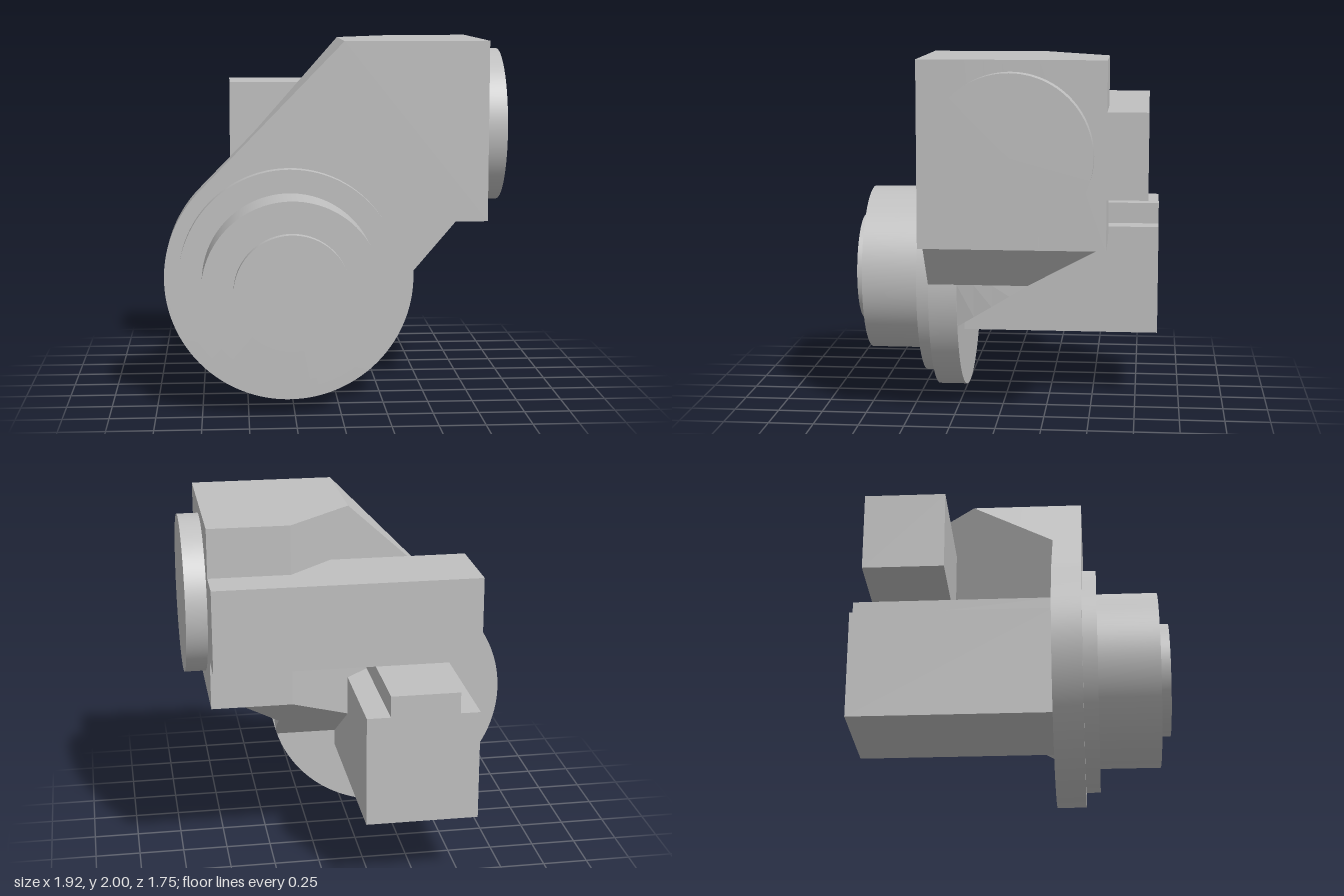
import * as THREE from 'three';
import { toCreasedNormals } from 'three/addons/utils/BufferGeometryUtils.js';

const CX = -0.267, CY = 0.693, R = 0.693; // main axis and plate radius

export function createModel() {
  const model = new THREE.Group();
  model.name = 'angleHousing';
  const steel = new THREE.MeshStandardMaterial({ color: 0xc0c0c0 });
  steel.name = 'plain grey';

  const add = (name, geometry, x = 0, y = 0, z = 0) => {
    const mesh = new THREE.Mesh(geometry, steel);
    mesh.name = name;
    mesh.position.set(x, y, z);
    model.add(mesh);
    return mesh;
  };
  const box = (name, x0, x1, y0, y1, z0, z1) =>
    add(name, new THREE.BoxGeometry(x1 - x0, y1 - y0, z1 - z0), (x0 + x1) / 2, (y0 + y1) / 2, (z0 + z1) / 2);
  const disc = (name, r, z0, z1) =>
    add(name, new THREE.CylinderGeometry(r, r, z1 - z0, 96).rotateX(Math.PI / 2), CX, CY, (z0 + z1) / 2);

  // Front plate: round lower end, running up into the square head
  const k = R * Math.SQRT1_2;
  const slope = (2 - CY - k) / (0.04 - CX + k);
  const outline = new THREE.Shape();
  outline.moveTo(0.04, 2);
  outline.lineTo(0.84, 2);
  outline.lineTo(0.84, 1);
  outline.lineTo(0.66, 1);
  outline.lineTo(0.425, 0.725);
  outline.absarc(CX, CY, R, 0.046, Math.PI * 0.75, true);
  outline.closePath();
  const plate = new THREE.ExtrudeGeometry(outline, { depth: 0.16, bevelEnabled: false, curveSegments: 72 });
  add('frontPlate', toCreasedNormals(plate, 0.4), 0, 0, 0.245);

  // Head body: sections from the plate to the back, cut by a diagonal side and a sloping underside
  const section = (z) => {
    const t = (0.245 - z) / 0.84;
    const left = -0.46 + 0.86 * t;
    const low = 0.48 + 0.52 * t;
    const kneeY = Math.max(0.725, low);
    const kneeX = 0.425 + (kneeY - 0.725) * (0.235 / 0.275);
    const lowX = low < 0.725 ? CX + Math.sqrt(R * R - (low - CY) ** 2) : kneeX;
    return [
      [left, Math.min(2, 2 - (0.04 - left) * slope)], [Math.max(left, 0.04), 2],
      [0.84, 2], [0.84, 1], [0.66, 1], [kneeX, kneeY], [lowX, low], [left, low],
    ].map(([x, y]) => [x, y, z]);
  };
  const rings = [0.245, 0.15, 0.05, -0.05, -0.151, -0.243, -0.595].map(section);
  const pos = [];
  for (let i = 0; i < rings.length - 1; i++) {
    for (let j = 0; j < 8; j++) {
      const n = (j + 1) % 8;
      const a = rings[i][j], b = rings[i][n], c = rings[i + 1][n], d = rings[i + 1][j];
      pos.push(...a, ...b, ...c, ...a, ...c, ...d);
    }
  }
  const back = rings[rings.length - 1];
  for (let j = 1; j < 7; j++) pos.push(...back[0], ...back[j], ...back[j + 1]);
  const head = new THREE.BufferGeometry();
  head.setAttribute('position', new THREE.Float32BufferAttribute(pos, 3));
  head.computeVertexNormals();
  add('headBody', head);

  // Stepped round boss on the front
  disc('bossFlange', 0.613, 0.405, 0.483);
  disc('bossDrum', 0.483, 0.483, 0.815);
  disc('bossCap', 0.311, 0.815, 0.873);

  // Round cap on the side of the head
  add('sideCap', new THREE.CylinderGeometry(0.437, 0.437, 0.118, 96).rotateZ(Math.PI / 2), 0.897, 1.502, -0.092);

  // Cross bar behind the head
  box('crossBar', -0.59, 0.84, 1.273, 1.732, -0.812, -0.355);

  // Rear block with a raised centre rail
  const block = new THREE.Shape([
    [-0.576, 0.385], [0.042, 0.385], [0.042, 1.003], [-0.088, 1.003],
    [-0.088, 1.122], [-0.466, 1.122], [-0.466, 1.003], [-0.576, 1.003],
  ].map(([x, y]) => new THREE.Vector2(x, y)));
  add('rearBlock', new THREE.ExtrudeGeometry(block, { depth: 1.12, bevelEnabled: false }), 0, 0, -0.873);

  return model;
}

**Work to complete**
Your task is to restate word for word the lines from the top of the data to the line containing "for (let i = 0;", both ends included, with every picture left out.

**Answer to the exercise**
import * as THREE from 'three';
import { toCreasedNormals } from 'three/addons/utils/BufferGeometryUtils.js';

const CX = -0.267, CY = 0.693, R = 0.693; // main axis and plate radius

export function createModel() {
  const model = new THREE.Group();
  model.name = 'angleHousing';
  const steel = new THREE.MeshStandardMaterial({ color: 0xc0c0c0 });
  steel.name = 'plain grey';

  const add = (name, geometry, x = 0, y = 0, z = 0) => {
    const mesh = new THREE.Mesh(geometry, steel);
    mesh.name = name;
    mesh.position.set(x, y, z);
    model.add(mesh);
    return mesh;
  };
  const box = (name, x0, x1, y0, y1, z0, z1) =>
    add(name, new THREE.BoxGeometry(x1 - x0, y1 - y0, z1 - z0), (x0 + x1) / 2, (y0 + y1) / 2, (z0 + z1) / 2);
  const disc = (name, r, z0, z1) =>
    add(name, new THREE.CylinderGeometry(r, r, z1 - z0, 96).rotateX(Math.PI / 2), CX, CY, (z0 + z1) / 2);

  // Front plate: round lower end, running up into the square head
  const k = R * Math.SQRT1_2;
  const slope = (2 - CY - k) / (0.04 - CX + k);
  const outline = new THREE.Shape();
  outline.moveTo(0.04, 2);
  outline.lineTo(0.84, 2);
  outline.lineTo(0.84, 1);
  outline.lineTo(0.66, 1);
  outline.lineTo(0.425, 0.725);
  outline.absarc(CX, CY, R, 0.046, Math.PI * 0.75, true);
  outline.closePath();
  const plate = new THREE.ExtrudeGeometry(outline, { depth: 0.16, bevelEnabled: false, curveSegments: 72 });
  add('frontPlate', toCreasedNormals(plate, 0.4), 0, 0, 0.245);

  // Head body: sections from the plate to the back, cut by a diagonal side and a sloping underside
  const section = (z) => {
    const t = (0.245 - z) / 0.84;
    const left = -0.46 + 0.86 * t;
    const low = 0.48 + 0.52 * t;
    const kneeY = Math.max(0.725, low);
    const kneeX = 0.425 + (kneeY - 0.725) * (0.235 / 0.275);
    const lowX = low < 0.725 ? CX + Math.sqrt(R * R - (low - CY) ** 2) : kneeX;
    return [
      [left, Math.min(2, 2 - (0.04 - left) * slope)], [Math.max(left, 0.04), 2],
      [0.84, 2], [0.84, 1], [0.66, 1], [kneeX, kneeY], [lowX, low], [left, low],
    ].map(([x, y]) => [x, y, z]);
  };
  const rings = [0.245, 0.15, 0.05, -0.05, -0.151, -0.243, -0.595].map(section);
  const pos = [];
  for (let i = 0; i < rings.length - 1; i++) {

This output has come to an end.